**Extracted records**
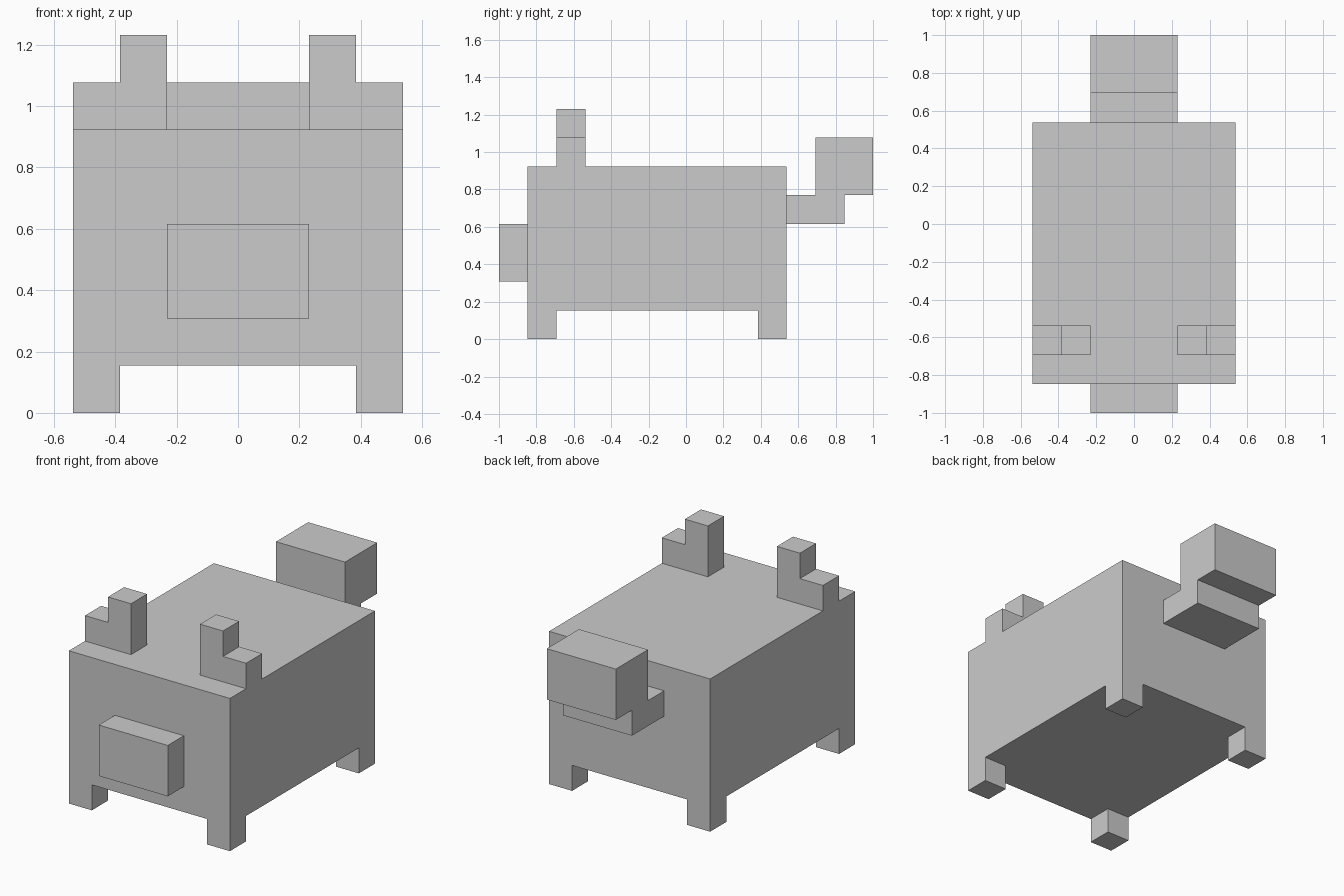
import bpy
import bmesh
from mathutils import Vector

old = bpy.data.objects.get("Cube")
if old:
    bpy.data.objects.remove(old, do_unlink=True)

U = 2 / 13  # one block; the whole animal is 13 blocks long

grey = bpy.data.materials.new("plain grey")
grey.use_nodes = True
colour = (0.6, 0.6, 0.6, 1)
grey.diffuse_color = colour
grey.node_tree.nodes["Principled BSDF"].inputs["Base Color"].default_value = colour


def finish(name, bm):
    """Scale from blocks to units and link the object."""
    bmesh.ops.recalc_face_normals(bm, faces=bm.faces)
    bmesh.ops.scale(bm, vec=(U, U, U), verts=bm.verts)
    mesh = bpy.data.meshes.new(name)
    bm.to_mesh(mesh)
    bm.free()
    mesh.materials.append(grey)
    obj = bpy.data.objects.new(name, mesh)
    bpy.context.collection.objects.link(obj)
    return obj


def add_box(bm, low, high):
    low, high = Vector(low), Vector(high)
    verts = bmesh.ops.create_cube(bm, size=1)["verts"]
    bmesh.ops.scale(bm, vec=high - low, verts=verts)
    bmesh.ops.translate(bm, vec=(low + high) / 2, verts=verts)


def extruded(name, profile, direction):
    """Closed profile swept along a direction."""
    bm = bmesh.new()
    face = bm.faces.new([bm.verts.new(p) for p in profile])
    result = bmesh.ops.extrude_face_region(bm, geom=[face], use_keep_orig=True)
    moved = [v for v in result["geom"] if isinstance(v, bmesh.types.BMVert)]
    bmesh.ops.translate(bm, vec=direction, verts=moved)
    return finish(name, bm)


# Body with four corner legs drawn out of its underside
front, back, side = -5.5, 3.5, 3.5
bm = bmesh.new()
add_box(bm, (-side, front, 1), (side, back, 6))
for axis, places in ((0, (1 - side, side - 1)), (1, (front + 1, back - 1))):
    for place in places:
        normal = Vector((0, 0, 0))
        normal[axis] = 1
        bmesh.ops.bisect_plane(bm, geom=bm.verts[:] + bm.edges[:] + bm.faces[:],
                               plane_co=normal * place, plane_no=normal)
bm.normal_update()
corners = []
for f in bm.faces:
    c = f.calc_center_median()
    if c.z < 1.01 and abs(c.x) > side - 1 and not front + 1 < c.y < back - 1:
        corners.append(f)
legs = bmesh.ops.extrude_face_region(bm, geom=corners)
bmesh.ops.translate(bm, vec=(0, 0, -1),
                    verts=[v for v in legs["geom"] if isinstance(v, bmesh.types.BMVert)])
bmesh.ops.dissolve_limit(bm, angle_limit=0.01, verts=bm.verts, edges=bm.edges)
finish("body_and_legs", bm)

# Snout
bm = bmesh.new()
add_box(bm, (-1.5, front - 1, 2), (1.5, front, 4))
finish("snout", bm)

# Stepped ears: tall on the inside, low on the outside
step = [(1.5, 6), (3.5, 6), (3.5, 7), (2.5, 7), (2.5, 8), (1.5, 8)]
for name, s in (("left_ear", 1), ("right_ear", -1)):
    extruded(name, [(s * x, -4.5, z) for x, z in step], (0, 1, 0))

# Raised tail
bend = [(3.5, 4), (5.5, 4), (5.5, 5), (6.5, 5), (6.5, 7), (4.5, 7), (4.5, 5), (3.5, 5)]
extruded("tail", [(-1.5, y, z) for y, z in bend], (3, 0, 0))
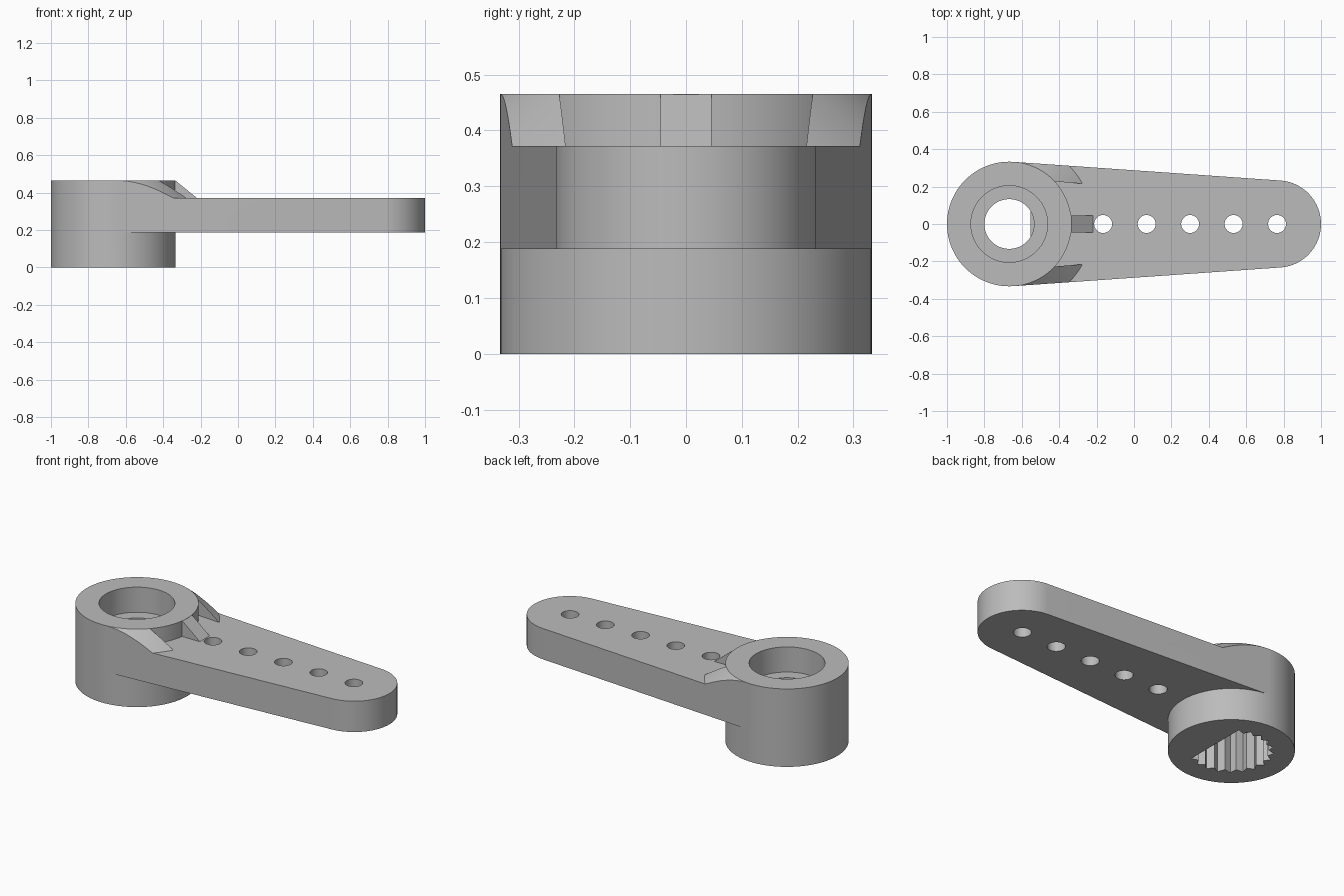
import bpy, bmesh, math
from mathutils import Vector

if "Cube" in bpy.data.objects:
    bpy.data.objects.remove(bpy.data.objects["Cube"], do_unlink=True)

grey = bpy.data.materials.new("plastic grey")
grey.use_nodes = True
colour = (0.5, 0.5, 0.5, 1)
grey.diffuse_color = colour
grey.node_tree.nodes["Principled BSDF"].inputs["Base Color"].default_value = colour

HUB_X, HUB_R, HUB_TOP = -0.667, 0.333, 0.465
TIP_X, TIP_R = 0.767, 0.233
ARM_LOW, ARM_TOP = 0.188, 0.372
SIDES = 96


def loft(name, bottom, top):
    """Closed solid between two matching loops of points."""
    bm = bmesh.new()
    low = [bm.verts.new(p) for p in bottom]
    high = [bm.verts.new(p) for p in top]
    bm.faces.new(low)
    bm.faces.new(high)
    for i in range(len(low)):
        j = (i + 1) % len(low)
        bm.faces.new((low[i], low[j], high[j], high[i]))
    bmesh.ops.recalc_face_normals(bm, faces=bm.faces)
    mesh = bpy.data.meshes.new(name)
    bm.to_mesh(mesh)
    bm.free()
    mesh.materials.append(grey)
    obj = bpy.data.objects.new(name, mesh)
    bpy.context.collection.objects.link(obj)
    return obj


def prism(name, outline, z0, z1):
    return loft(name, [(x, y, z0) for x, y in outline], [(x, y, z1) for x, y in outline])


def ring(x, r, sides=SIDES):
    return [(x + r * math.cos(math.tau * i / sides), r * math.sin(math.tau * i / sides))
            for i in range(sides)]


def combine(target, tool, operation):
    """Apply an exact boolean and remove the tool."""
    mod = target.modifiers.new("join", 'BOOLEAN')
    mod.operation, mod.solver, mod.object = operation, 'EXACT', tool
    bpy.context.view_layer.update()
    graph = bpy.context.evaluated_depsgraph_get()
    mesh = bpy.data.meshes.new_from_object(target.evaluated_get(graph))
    target.modifiers.clear()
    target.data = mesh
    bpy.data.objects.remove(tool, do_unlink=True)


# Hub
horn = prism("hub_and_arm", ring(HUB_X, HUB_R), 0, HUB_TOP)

# Tapered arm, tangent to the hub with a round tip
tilt = math.acos((HUB_R - TIP_R) / (TIP_X - HUB_X))
tangent = Vector((HUB_X + HUB_R * math.cos(tilt), HUB_R * math.sin(tilt)))
tip = Vector((TIP_X + TIP_R * math.cos(tilt), TIP_R * math.sin(tilt)))
steps = 40
outline = [(tangent.x, -tangent.y)]
for i in range(steps + 1):
    a = -tilt + 2 * tilt * i / steps
    outline.append((TIP_X + TIP_R * math.cos(a), TIP_R * math.sin(a)))
outline.append(tuple(tangent))
combine(horn, prism("arm", outline, ARM_LOW, ARM_TOP), 'UNION')

# Conical side gussets, flush with the arm sides
edge = tangent.lerp(tip, 0.4)
for side in (-1, 1):
    plan = [tuple(tangent), tuple(edge), (edge.x, 0.2), (-0.45, 0.229), (-0.64, 0.28)]
    gusset = prism("side_gusset", [(x, y * side) for x, y in plan], 0.3, HUB_TOP)
    cone = loft("gusset_cone",
                [(x, y, 0.3) for x, y in ring(HUB_X, 0.535)],
                [(x, y, HUB_TOP) for x, y in ring(HUB_X, HUB_R)])
    combine(gusset, cone, 'INTERSECT')
    combine(horn, gusset, 'UNION')

# Middle gusset
profile = [(-0.4, 0.3), (-0.4, HUB_TOP), (-0.335, HUB_TOP), (-0.22, ARM_TOP), (-0.22, 0.3)]
combine(horn, loft("middle_gusset", [(x, -0.046, z) for x, z in profile],
                   [(x, 0.046, z) for x, z in profile]), 'UNION')

# Screw recess and through hole
combine(horn, prism("screw_recess", ring(HUB_X, 0.205), 0.315, 0.6), 'DIFFERENCE')
combine(horn, prism("screw_hole", ring(HUB_X, 0.133), -0.1, 0.6), 'DIFFERENCE')

# Toothed shaft socket in the underside
teeth = 21
socket = []
for i in range(teeth * 2):
    r = 0.225 if i % 2 else 0.195
    a = math.pi * i / teeth
    socket.append((HUB_X + r * math.cos(a), r * math.sin(a)))
combine(horn, prism("shaft_socket", socket, -0.1, 0.26), 'DIFFERENCE')

# Row of linkage holes
for i in range(5):
    combine(horn, prism("linkage_hole", ring(-0.165 + 0.2325 * i, 0.048, 32), 0, 0.6), 'DIFFERENCE')

bpy.ops.object.select_all(action='DESELECT')
horn.select_set(True)
bpy.context.view_layer.objects.active = horn
bpy.ops.object.shade_smooth_by_angle(angle=math.radians(20))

**What to produce**
Write out every line from the data above that includes "objects".

**Response area**
old = bpy.data.objects.get("Cube")
    bpy.data.objects.remove(old, do_unlink=True)
    obj = bpy.data.objects.new(name, mesh)
    bpy.context.collection.objects.link(obj)
if "Cube" in bpy.data.objects:
    bpy.data.objects.remove(bpy.data.objects["Cube"], do_unlink=True)
    obj = bpy.data.objects.new(name, mesh)
    bpy.context.collection.objects.link(obj)
    bpy.data.objects.remove(tool, do_unlink=True)
bpy.context.view_layer.objects.active = horn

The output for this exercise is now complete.